## Exercise details
Whenever a line below includes "data", add it to the tally, then give the total and nothing more.

----------------

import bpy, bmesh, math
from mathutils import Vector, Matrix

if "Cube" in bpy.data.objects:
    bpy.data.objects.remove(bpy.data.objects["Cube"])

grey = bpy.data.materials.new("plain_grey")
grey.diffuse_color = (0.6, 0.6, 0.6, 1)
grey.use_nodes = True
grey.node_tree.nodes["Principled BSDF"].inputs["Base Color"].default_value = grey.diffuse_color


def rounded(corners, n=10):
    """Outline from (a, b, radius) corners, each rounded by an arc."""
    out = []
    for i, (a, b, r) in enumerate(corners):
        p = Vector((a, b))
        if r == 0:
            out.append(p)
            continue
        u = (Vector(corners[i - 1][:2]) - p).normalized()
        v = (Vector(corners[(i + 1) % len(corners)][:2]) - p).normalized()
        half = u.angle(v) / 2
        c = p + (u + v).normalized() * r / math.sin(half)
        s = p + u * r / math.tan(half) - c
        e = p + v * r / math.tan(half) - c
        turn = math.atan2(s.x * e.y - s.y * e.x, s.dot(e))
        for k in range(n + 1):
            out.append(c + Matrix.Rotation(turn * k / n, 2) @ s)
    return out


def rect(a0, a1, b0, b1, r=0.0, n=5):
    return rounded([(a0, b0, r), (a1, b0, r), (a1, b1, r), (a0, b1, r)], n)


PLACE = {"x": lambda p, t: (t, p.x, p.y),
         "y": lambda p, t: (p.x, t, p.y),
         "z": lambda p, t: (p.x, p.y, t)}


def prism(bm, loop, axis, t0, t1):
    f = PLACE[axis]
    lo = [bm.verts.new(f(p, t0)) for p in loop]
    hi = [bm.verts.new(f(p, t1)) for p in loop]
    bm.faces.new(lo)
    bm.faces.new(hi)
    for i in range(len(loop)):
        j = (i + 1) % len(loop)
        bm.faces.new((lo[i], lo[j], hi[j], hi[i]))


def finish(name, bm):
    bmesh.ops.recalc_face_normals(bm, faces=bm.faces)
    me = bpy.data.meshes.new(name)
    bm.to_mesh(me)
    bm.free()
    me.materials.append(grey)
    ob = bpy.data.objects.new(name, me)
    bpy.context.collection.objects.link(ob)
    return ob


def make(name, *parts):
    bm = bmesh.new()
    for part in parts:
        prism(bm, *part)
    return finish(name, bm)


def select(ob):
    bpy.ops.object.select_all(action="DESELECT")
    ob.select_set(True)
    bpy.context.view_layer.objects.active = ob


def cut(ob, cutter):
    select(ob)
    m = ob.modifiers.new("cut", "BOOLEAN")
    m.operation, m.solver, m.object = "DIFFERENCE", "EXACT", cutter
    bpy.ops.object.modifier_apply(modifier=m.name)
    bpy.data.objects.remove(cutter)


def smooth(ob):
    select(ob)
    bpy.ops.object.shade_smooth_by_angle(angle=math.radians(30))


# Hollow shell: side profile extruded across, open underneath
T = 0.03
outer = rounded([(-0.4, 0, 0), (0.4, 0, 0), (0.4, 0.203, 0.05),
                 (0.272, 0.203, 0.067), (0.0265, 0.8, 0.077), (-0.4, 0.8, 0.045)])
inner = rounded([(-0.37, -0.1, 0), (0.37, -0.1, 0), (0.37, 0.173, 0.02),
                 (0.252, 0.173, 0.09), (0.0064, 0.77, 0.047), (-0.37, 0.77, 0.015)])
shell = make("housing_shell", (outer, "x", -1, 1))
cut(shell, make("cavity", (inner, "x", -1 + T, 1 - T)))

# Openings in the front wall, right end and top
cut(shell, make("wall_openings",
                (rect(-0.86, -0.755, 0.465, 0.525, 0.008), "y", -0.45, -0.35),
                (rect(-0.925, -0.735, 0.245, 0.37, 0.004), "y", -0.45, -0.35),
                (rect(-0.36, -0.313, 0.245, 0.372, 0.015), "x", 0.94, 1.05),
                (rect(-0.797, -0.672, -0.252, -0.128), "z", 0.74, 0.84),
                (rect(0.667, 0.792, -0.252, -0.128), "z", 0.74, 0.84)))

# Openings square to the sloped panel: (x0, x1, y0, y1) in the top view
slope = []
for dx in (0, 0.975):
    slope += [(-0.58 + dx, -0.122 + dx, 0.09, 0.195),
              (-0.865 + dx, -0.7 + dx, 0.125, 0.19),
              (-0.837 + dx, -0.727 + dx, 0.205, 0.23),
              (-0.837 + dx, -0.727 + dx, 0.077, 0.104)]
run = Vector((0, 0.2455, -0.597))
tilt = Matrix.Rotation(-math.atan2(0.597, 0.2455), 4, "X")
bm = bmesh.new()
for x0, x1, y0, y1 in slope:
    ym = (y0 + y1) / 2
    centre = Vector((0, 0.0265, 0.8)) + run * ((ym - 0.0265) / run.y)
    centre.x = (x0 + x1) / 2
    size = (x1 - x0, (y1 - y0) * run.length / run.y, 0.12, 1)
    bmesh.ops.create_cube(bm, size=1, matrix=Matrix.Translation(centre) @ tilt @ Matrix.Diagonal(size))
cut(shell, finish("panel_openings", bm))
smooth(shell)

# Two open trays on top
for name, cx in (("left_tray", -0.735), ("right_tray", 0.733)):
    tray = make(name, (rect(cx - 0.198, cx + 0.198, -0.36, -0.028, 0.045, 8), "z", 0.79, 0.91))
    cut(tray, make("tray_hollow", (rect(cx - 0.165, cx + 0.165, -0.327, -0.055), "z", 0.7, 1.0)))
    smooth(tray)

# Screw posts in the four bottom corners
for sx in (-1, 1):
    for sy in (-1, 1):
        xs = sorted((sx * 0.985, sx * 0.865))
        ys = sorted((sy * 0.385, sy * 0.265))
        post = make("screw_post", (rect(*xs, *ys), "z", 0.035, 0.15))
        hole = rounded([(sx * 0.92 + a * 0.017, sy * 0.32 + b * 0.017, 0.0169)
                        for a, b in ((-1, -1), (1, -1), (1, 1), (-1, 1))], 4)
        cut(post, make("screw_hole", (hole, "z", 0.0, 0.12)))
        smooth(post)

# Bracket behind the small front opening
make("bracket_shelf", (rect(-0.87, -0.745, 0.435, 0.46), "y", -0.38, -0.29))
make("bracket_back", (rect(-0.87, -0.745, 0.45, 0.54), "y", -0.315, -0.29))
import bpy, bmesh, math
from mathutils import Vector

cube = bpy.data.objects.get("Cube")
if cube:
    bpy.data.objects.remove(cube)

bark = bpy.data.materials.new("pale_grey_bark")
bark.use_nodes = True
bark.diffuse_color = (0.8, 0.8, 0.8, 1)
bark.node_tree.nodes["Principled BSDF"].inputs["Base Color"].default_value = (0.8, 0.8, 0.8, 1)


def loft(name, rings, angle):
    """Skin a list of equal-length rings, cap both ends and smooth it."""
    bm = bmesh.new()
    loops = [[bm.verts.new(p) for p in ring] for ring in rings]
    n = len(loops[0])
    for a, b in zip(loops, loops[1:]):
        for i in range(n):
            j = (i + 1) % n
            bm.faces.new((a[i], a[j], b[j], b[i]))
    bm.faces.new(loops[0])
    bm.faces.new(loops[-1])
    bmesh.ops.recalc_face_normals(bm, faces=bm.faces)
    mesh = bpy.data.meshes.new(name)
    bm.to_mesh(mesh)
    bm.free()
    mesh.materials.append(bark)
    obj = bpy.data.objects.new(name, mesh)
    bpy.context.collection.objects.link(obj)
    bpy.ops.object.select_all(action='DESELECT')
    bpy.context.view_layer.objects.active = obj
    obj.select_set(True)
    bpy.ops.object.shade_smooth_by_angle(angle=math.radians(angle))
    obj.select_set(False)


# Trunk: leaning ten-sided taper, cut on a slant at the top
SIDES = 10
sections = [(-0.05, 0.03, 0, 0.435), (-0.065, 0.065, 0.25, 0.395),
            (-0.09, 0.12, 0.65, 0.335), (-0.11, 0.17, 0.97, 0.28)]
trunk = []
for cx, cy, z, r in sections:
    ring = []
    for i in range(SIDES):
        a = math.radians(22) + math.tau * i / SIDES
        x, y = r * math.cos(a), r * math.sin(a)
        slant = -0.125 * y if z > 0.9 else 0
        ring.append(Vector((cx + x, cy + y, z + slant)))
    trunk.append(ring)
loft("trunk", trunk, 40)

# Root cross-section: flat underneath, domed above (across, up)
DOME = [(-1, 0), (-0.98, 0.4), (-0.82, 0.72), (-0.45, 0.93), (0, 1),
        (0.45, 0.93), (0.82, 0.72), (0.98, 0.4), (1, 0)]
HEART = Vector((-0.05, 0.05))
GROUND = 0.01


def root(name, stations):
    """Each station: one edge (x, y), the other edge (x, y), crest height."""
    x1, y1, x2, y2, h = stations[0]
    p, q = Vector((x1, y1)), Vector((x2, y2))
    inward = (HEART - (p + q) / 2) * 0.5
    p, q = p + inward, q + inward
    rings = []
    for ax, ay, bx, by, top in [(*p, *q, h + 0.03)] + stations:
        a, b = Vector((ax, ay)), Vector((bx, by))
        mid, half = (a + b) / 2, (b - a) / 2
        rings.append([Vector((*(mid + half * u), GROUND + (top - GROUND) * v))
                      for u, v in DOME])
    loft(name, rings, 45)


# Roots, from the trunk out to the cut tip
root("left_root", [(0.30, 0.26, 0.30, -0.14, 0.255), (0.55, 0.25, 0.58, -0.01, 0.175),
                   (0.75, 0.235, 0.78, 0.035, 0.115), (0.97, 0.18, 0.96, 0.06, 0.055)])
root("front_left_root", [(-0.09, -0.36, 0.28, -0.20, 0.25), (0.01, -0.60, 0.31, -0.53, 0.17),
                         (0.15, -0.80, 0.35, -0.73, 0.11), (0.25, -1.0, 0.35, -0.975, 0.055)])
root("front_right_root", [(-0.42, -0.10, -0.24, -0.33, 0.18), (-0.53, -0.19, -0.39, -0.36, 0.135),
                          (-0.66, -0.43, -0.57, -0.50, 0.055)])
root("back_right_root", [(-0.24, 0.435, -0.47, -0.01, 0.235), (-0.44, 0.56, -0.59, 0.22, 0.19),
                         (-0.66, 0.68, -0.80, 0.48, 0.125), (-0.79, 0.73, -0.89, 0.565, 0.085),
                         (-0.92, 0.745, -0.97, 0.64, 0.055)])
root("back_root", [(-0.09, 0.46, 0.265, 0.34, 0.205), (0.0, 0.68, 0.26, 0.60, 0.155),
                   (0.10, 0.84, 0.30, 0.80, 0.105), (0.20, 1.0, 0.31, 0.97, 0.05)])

----------------

## Expected answer
11